Excerpts from a dataset:

◇ ◇ ◇

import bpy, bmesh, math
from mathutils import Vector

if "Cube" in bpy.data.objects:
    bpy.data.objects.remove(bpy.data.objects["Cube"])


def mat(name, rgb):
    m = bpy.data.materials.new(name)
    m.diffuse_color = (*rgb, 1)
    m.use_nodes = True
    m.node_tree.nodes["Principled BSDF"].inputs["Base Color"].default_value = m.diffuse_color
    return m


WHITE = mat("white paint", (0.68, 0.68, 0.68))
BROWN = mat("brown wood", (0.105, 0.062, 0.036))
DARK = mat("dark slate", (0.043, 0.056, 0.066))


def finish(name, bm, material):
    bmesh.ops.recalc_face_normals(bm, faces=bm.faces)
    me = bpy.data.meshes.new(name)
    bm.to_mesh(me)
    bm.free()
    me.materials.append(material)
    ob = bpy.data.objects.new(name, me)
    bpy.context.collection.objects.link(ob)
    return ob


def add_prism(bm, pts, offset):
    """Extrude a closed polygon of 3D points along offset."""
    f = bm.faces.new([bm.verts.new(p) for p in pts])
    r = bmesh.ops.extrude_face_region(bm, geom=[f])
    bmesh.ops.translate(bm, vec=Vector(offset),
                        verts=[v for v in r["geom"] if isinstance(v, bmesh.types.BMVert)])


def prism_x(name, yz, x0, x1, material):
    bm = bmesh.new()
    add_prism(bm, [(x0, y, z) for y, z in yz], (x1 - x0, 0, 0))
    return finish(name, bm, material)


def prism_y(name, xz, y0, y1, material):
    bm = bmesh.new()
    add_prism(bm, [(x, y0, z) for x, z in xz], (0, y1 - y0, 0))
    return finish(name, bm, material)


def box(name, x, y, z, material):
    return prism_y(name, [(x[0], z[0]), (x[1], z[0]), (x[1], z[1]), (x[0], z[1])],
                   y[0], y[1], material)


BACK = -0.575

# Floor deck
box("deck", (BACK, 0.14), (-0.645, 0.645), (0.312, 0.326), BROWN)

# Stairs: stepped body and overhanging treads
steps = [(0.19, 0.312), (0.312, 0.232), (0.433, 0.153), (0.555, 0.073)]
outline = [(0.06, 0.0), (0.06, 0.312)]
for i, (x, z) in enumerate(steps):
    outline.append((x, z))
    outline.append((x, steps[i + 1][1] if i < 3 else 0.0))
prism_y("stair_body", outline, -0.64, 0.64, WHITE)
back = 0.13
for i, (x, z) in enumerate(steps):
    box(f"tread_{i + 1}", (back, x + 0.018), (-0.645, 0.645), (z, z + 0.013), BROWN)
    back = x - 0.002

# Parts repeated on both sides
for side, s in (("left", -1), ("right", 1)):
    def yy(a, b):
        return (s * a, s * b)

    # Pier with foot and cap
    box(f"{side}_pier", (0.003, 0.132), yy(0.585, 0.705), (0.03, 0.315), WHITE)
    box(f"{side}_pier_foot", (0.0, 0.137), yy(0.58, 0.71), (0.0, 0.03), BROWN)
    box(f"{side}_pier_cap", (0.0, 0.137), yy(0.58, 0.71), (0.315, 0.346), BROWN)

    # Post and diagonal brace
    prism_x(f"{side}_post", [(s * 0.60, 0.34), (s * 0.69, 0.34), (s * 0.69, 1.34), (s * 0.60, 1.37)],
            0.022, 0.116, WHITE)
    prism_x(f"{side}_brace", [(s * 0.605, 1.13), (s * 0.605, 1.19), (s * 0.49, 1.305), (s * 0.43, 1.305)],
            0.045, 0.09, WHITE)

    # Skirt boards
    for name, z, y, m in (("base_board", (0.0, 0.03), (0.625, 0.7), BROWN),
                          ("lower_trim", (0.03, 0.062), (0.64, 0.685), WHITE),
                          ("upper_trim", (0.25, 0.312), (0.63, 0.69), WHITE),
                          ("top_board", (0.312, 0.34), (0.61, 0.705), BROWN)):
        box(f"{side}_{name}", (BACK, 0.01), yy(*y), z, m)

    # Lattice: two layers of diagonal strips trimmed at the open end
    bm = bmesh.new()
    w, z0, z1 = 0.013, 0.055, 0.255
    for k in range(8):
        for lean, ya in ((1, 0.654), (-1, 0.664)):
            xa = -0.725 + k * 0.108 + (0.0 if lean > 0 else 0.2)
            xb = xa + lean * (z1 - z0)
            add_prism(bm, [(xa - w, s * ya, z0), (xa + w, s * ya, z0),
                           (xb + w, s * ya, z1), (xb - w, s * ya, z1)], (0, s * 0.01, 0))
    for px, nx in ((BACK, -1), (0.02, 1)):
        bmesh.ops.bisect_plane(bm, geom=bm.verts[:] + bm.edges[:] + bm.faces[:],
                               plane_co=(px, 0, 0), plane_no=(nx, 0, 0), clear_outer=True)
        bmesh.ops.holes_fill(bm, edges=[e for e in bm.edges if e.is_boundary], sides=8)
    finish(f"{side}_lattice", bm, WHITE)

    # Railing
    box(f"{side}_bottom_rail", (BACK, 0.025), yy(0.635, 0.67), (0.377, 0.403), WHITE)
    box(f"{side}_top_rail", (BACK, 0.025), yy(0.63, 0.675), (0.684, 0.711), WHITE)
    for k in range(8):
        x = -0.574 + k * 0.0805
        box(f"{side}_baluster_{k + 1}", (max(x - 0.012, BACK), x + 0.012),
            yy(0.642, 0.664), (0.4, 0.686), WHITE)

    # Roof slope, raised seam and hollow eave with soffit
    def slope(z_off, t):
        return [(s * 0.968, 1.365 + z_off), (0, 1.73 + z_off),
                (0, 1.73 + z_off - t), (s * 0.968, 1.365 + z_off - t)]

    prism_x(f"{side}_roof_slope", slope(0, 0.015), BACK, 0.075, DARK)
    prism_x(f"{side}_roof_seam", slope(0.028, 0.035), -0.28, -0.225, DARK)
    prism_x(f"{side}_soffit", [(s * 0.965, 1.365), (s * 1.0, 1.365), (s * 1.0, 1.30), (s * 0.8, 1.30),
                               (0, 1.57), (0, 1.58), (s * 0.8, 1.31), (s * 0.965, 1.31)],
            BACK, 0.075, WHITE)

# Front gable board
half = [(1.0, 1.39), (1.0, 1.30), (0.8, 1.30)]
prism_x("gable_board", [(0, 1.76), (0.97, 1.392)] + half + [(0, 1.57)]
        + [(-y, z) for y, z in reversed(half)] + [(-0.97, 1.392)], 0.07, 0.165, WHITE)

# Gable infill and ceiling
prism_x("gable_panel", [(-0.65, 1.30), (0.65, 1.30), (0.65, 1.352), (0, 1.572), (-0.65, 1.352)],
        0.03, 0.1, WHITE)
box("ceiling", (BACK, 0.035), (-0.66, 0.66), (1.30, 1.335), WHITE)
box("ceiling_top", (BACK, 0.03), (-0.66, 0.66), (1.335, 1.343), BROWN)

◇ ◇ ◇

Starting at the line that contains "-0.28, -0.225, DARK)", copy every line down to the last line of the records above, exactly as written.

    prism_x(f"{side}_roof_seam", slope(0.028, 0.035), -0.28, -0.225, DARK)
    prism_x(f"{side}_soffit", [(s * 0.965, 1.365), (s * 1.0, 1.365), (s * 1.0, 1.30), (s * 0.8, 1.30),
                               (0, 1.57), (0, 1.58), (s * 0.8, 1.31), (s * 0.965, 1.31)],
            BACK, 0.075, WHITE)

# Front gable board
half = [(1.0, 1.39), (1.0, 1.30), (0.8, 1.30)]
prism_x("gable_board", [(0, 1.76), (0.97, 1.392)] + half + [(0, 1.57)]
        + [(-y, z) for y, z in reversed(half)] + [(-0.97, 1.392)], 0.07, 0.165, WHITE)

# Gable infill and ceiling
prism_x("gable_panel", [(-0.65, 1.30), (0.65, 1.30), (0.65, 1.352), (0, 1.572), (-0.65, 1.352)],
        0.03, 0.1, WHITE)
box("ceiling", (BACK, 0.035), (-0.66, 0.66), (1.30, 1.335), WHITE)
box("ceiling_top", (BACK, 0.03), (-0.66, 0.66), (1.335, 1.343), BROWN)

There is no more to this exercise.